Sobel JD, et al. Candida urinary tract infections—epidemiology. Clinical Infectious Diseases. 2011;52(Suppl_6): S433-S436.
Mishra NN, Ali S, Shukla PK. Arachidonic acid affects biofilm formation and PGE2 level in Candida albicans and non-albicans species in presence of subinhibitory concentration of fluconazole and terbinafine. The Brazilian Journal of Infectious Diseases. 2014;18(3):287-293.
Okungbowa FI, Isikhuemen O, Dede AP. The distribution frequency of Candida species in the genitourinary tract among symptomatic individuals in Nigerian cities. Revista Iberoamericana de Micología. 2003;20(2):60-63.
Gajdács M. Epidemiology and antibiotic resistance trends of Pantoea species in a tertiary-care teaching hospital: A 12-year retrospective study. Developments in Health Sciences. 2019;2(3):72-75.
Gajdács M, et al. Microbiology of urine samples obtained through suprapubic bladder aspiration: A 10-year epidemiological snapshot. Developments in Health Sciences. 2019;1-3.
Etienne M, Caron F. Management of fungal urinary tract infections. Presse medicale (Paris, France: 1983). 2007;36(12 Pt 3): 1899-1906.
Eggimann P, Garbino J, Pittet D. Epidemiology of Candida species infections in critically ill non-immunosuppressed patients. The Lancet Infectious Diseases. 2003;3(11):685-702.
Shao L, Sheng C, Zhang W. Recent advances in the study of antifungal lead compounds with new chemical scaffolds. Yao xue xue bao = Acta pharmaceutica Sinica. 2007;42(11):1129-1136.
Kauffman CA, et al. Candida urinary tract infections—diagnosis. Clinical Infectious Diseases. 2011;52(Suppl_6):S452-S456.
Cornely O, et al. ESCMID* guideline for the diagnosis and management of Candida diseases 2012: Non‐neutropenic adult patients. Clinical Microbiology and Infection. 2012;18:19-37.
Leonardelli F, et al. Aspergillus fumigatus intrinsic fluconazole resistance is due to the naturally occurring T301I substitution in Cyp51Ap. Antimicrobial Agents and Chemotherapy. 2016;60(9):5420-5426.
Yang YL, et al. Susceptibilities of Candida species to amphotericin B and fluconazole: The emergence of fluconazole resistance in Candida tropicalis. Infection Control & Hospital Epidemiology. 2004;25(1):60-64.

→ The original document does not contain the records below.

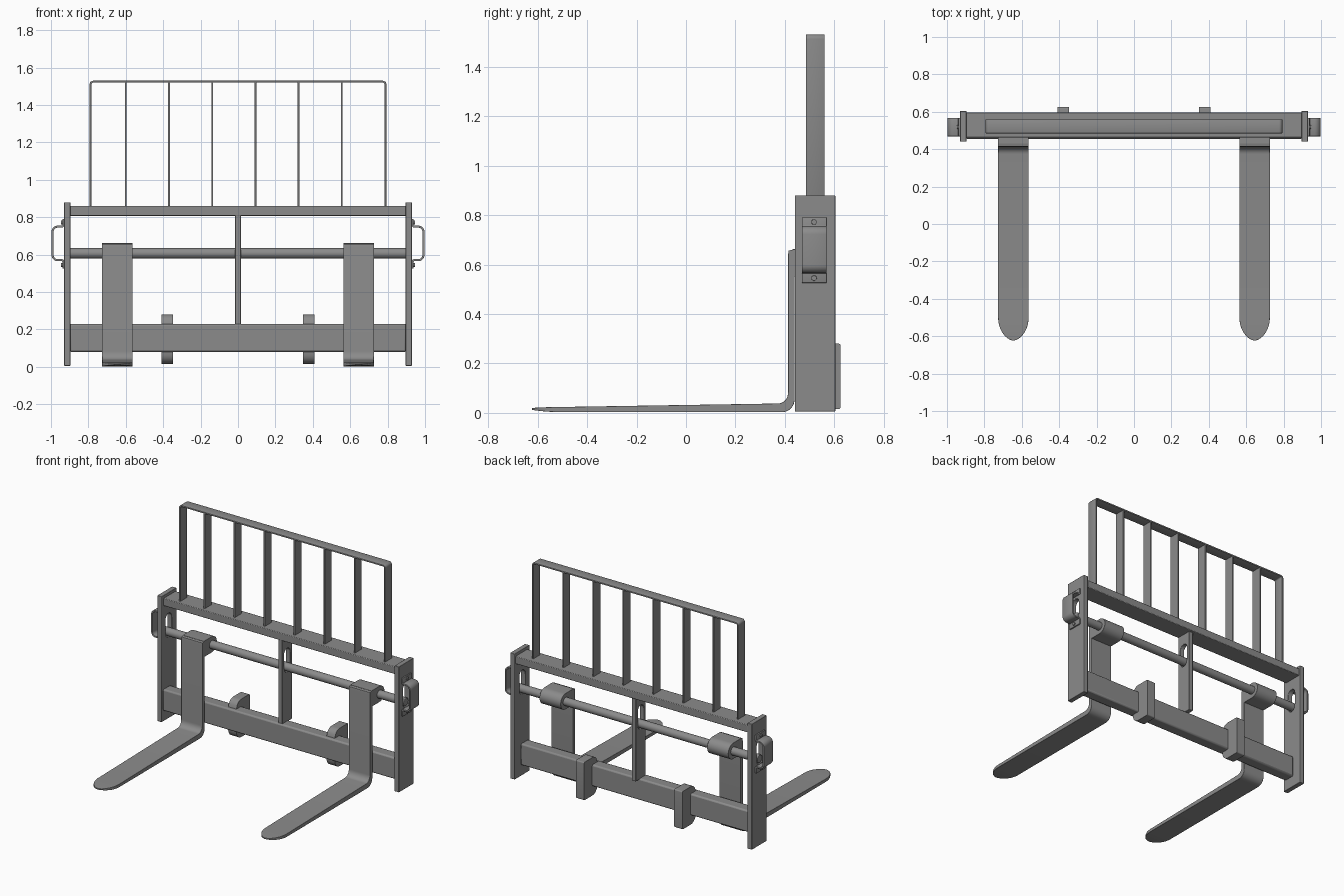
import bpy, bmesh, math
from mathutils import Vector, Matrix

if "Cube" in bpy.data.objects:
    bpy.data.objects.remove(bpy.data.objects["Cube"])

ROD_Y, ROD_Z = 0.518, 0.607

# Dark grey paint shared by every part
PAINT = bpy.data.materials.new("dark_grey_paint")
PAINT.diffuse_color = (.26, .26, .26, 1)
PAINT.use_nodes = True
PAINT.node_tree.nodes["Principled BSDF"].inputs["Base Color"].default_value = PAINT.diffuse_color


def rounded(pts, closed=True, steps=7):
    """Turn (a, b, radius) corners into a 2D point list with arcs."""
    out, n = [], len(pts)
    for i, p in enumerate(pts):
        c = Vector(p[:2])
        r = p[2] if len(p) > 2 else 0
        if r == 0 or (not closed and i in (0, n - 1)):
            out.append(c)
            continue
        u = (Vector(pts[i - 1][:2]) - c).normalized()
        v = (Vector(pts[(i + 1) % n][:2]) - c).normalized()
        half = u.angle(v) / 2
        centre = c + (u + v).normalized() * r / math.sin(half)
        a = c + u * r / math.tan(half) - centre
        b = c + v * r / math.tan(half) - centre
        sweep = math.pi - 2 * half
        for k in range(steps + 1):
            t = k / steps
            out.append(centre + (a * math.sin((1 - t) * sweep) + b * math.sin(t * sweep)) / math.sin(sweep))
    return out


def finish(name, bm, mirror=False, thick=0, bevel=0.003):
    bmesh.ops.remove_doubles(bm, verts=bm.verts, dist=1e-5)
    bmesh.ops.recalc_face_normals(bm, faces=bm.faces)
    me = bpy.data.meshes.new(name)
    bm.to_mesh(me)
    bm.free()
    me.materials.append(PAINT)
    ob = bpy.data.objects.new(name, me)
    bpy.context.collection.objects.link(ob)
    bpy.ops.object.select_all(action='DESELECT')
    ob.select_set(True)
    bpy.context.view_layer.objects.active = ob
    bpy.ops.object.shade_smooth_by_angle(angle=math.radians(32))
    if thick:
        m = ob.modifiers.new("thickness", 'SOLIDIFY')
        m.thickness, m.offset, m.use_even_offset = thick, 0, True
    if bevel:
        m = ob.modifiers.new("soft_edges", 'BEVEL')
        m.width, m.segments, m.limit_method = bevel, 2, 'ANGLE'
        m.angle_limit = math.radians(40)
    if mirror:
        ob.modifiers.new("mirror", 'MIRROR').use_mirror_merge = False
    return ob


def box(name, x0, x1, y0, y1, z0, z1, bevel=0.004):
    bm = bmesh.new()
    size = Matrix.Diagonal((x1 - x0, y1 - y0, z1 - z0, 1))
    mid = Matrix.Translation(((x0 + x1) / 2, (y0 + y1) / 2, (z0 + z1) / 2))
    bmesh.ops.create_cube(bm, size=1, matrix=mid @ size)
    return finish(name, bm, bevel=bevel)


def prism(name, loops, x0, x1, mirror=False, bevel=0.003):
    """Extrude (y, z) outlines along x; inner loops become holes."""
    cu = bpy.data.curves.new(name, 'CURVE')
    cu.dimensions, cu.fill_mode, cu.extrude = '2D', 'BOTH', (x1 - x0) / 2
    for loop in loops:
        sp = cu.splines.new('POLY')
        sp.points.add(len(loop) - 1)
        for q, p in zip(sp.points, loop):
            q.co = (p[0], p[1], 0, 1)
        sp.use_cyclic_u = True
    tmp = bpy.data.objects.new("tmp", cu)
    bpy.context.collection.objects.link(tmp)
    me = bpy.data.meshes.new_from_object(tmp)
    bpy.data.objects.remove(tmp)
    me.transform(Matrix(((0, 0, 1, (x0 + x1) / 2), (1, 0, 0, 0), (0, 1, 0, 0), (0, 0, 0, 1))))
    bm = bmesh.new()
    bm.from_mesh(me)
    bpy.data.meshes.remove(me)
    return finish(name, bm, mirror, bevel=bevel)


def strap(name, path, y0, y1, thick, mirror=False):
    """Bent flat bar following an (x, z) path."""
    bm = bmesh.new()
    rows = [[bm.verts.new((p[0], y, p[1])) for y in (y0, y1)] for p in path]
    for a, b in zip(rows, rows[1:]):
        bm.faces.new((a[0], a[1], b[1], b[0]))
    return finish(name, bm, mirror, thick, bevel=0.0015)


def cylinder(name, x0, x1, y, z, r, segs=32, mirror=False, bevel=0.003):
    bm = bmesh.new()
    mat = Matrix.Translation(((x0 + x1) / 2, y, z)) @ Matrix.Rotation(math.pi / 2, 4, 'Y')
    bmesh.ops.create_cone(bm, cap_ends=True, segments=segs, radius1=r, radius2=r,
                          depth=x1 - x0, matrix=mat)
    return finish(name, bm, mirror, bevel=bevel)


# Slotted plates: rod can lift inside the slot
slot = rounded([(ROD_Y - .032, .572, .031), (ROD_Y + .032, .572, .031),
                (ROD_Y + .032, .735, .031), (ROD_Y - .032, .735, .031)])
side = [(.44, .006), (.604, .006), (.604, .88), (.44, .88)]
prism("side_plate", [side, slot], .896, .93, mirror=True)
web = [(.465, .225), (.575, .225), (.575, .815), (.465, .815)]
prism("centre_plate", [web, slot], -.016, .016)

# Rails and cross rod
box("top_rail", -.9, .9, .462, .595, .808, .86)
box("bottom_rail", -.9, .9, .455, .535, .08, .23, bevel=.01)
cylinder("cross_rod", -.93, .93, ROD_Y, ROD_Z, .028)

# Load backrest
strap("backrest_frame", rounded([(-.788, .855), (-.788, 1.525, .013), (.788, 1.525, .013),
                                 (.788, .855)], closed=False), .485, .56, .01)
for i in range(6):
    x = -.6 + .231 * i
    box(f"backrest_bar_{i + 1}", x - .005, x + .005, .486, .559, .855, 1.522, bevel=.001)

# Rear hooks curling over and under the bottom rail
hook = rounded([(.475, .09), (.485, .016, .055), (.625, .016, .008), (.625, .28, .008),
                (.495, .28, .05), (.475, .22)])
prism("rear_hook", [hook], .347, .41, mirror=True, bevel=.006)

# Guard straps over the rod ends, with bolts
strap("rod_end_guard", rounded([(.934, .791), (.934, .75, .008), (.992, .75, .028),
                                (.992, .571, .028), (.934, .571, .008), (.934, .526)],
                               closed=False), .469, .568, .011, mirror=True)
for label, z in (("lower", .545), ("upper", .772)):
    cylinder(f"{label}_guard_bolt", .93, .947, ROD_Y, z, .011, segs=12, mirror=True, bevel=.001)

# Forks: loft of (inner y, z), (outer y, z), half width
CX, HALF = .645, .0815
sections = []
for k in range(13):
    a = math.pi / 2 * k / 12
    y = -.5 - .123 * math.cos(a)
    s = max(math.sin(a), .06)
    drop = math.cos(a) ** 2
    sections.append(((y, .024 - .004 * drop), (y, .003 + .009 * drop), HALF * s ** 1.15))
for k in range(9):
    a = math.pi / 2 * k / 8
    s, c = math.sin(a), 1 - math.cos(a)
    sections.append(((.373 + .04 * s, .038 + .045 * c), (.388 + .051 * s, .003 + .051 * c), HALF))
sections.append(((.413, .64), (.439, .64), HALF))
sections.append(((.415, .656), (.439, .662), HALF))
bm = bmesh.new()
rings = []
for (iy, iz), (oy, oz), w in sections:
    rings.append([bm.verts.new(p) for p in ((CX - w, iy, iz), (CX + w, iy, iz),
                                            (CX + w, oy, oz), (CX - w, oy, oz))])
for a, b in zip(rings, rings[1:]):
    for j in range(4):
        bm.faces.new((a[j], a[(j + 1) % 4], b[(j + 1) % 4], b[j]))
bm.faces.new(rings[0])
bm.faces.new(rings[-1])
finish("fork", bm, mirror=True, bevel=.002)

# Fork sleeves wrapped round the rod
R = .055
sleeve = [(.43, ROD_Z - R)]
sleeve += [(ROD_Y + R * math.cos(t), ROD_Z + R * math.sin(t))
           for t in (math.pi * (k / 16 - .5) for k in range(17))]
sleeve += [(.43, ROD_Z + R)]
prism("fork_sleeve", [sleeve], CX - HALF, CX + HALF, mirror=True, bevel=.002)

Spengler G, et al. Organoselenium compounds as novel adjuvants of chemotherapy drugs — A promising approach to fight cancer drug resistance. Molecules. 2019;24(2):336.
Abstract View: 1060 times
PDF Download: 615 times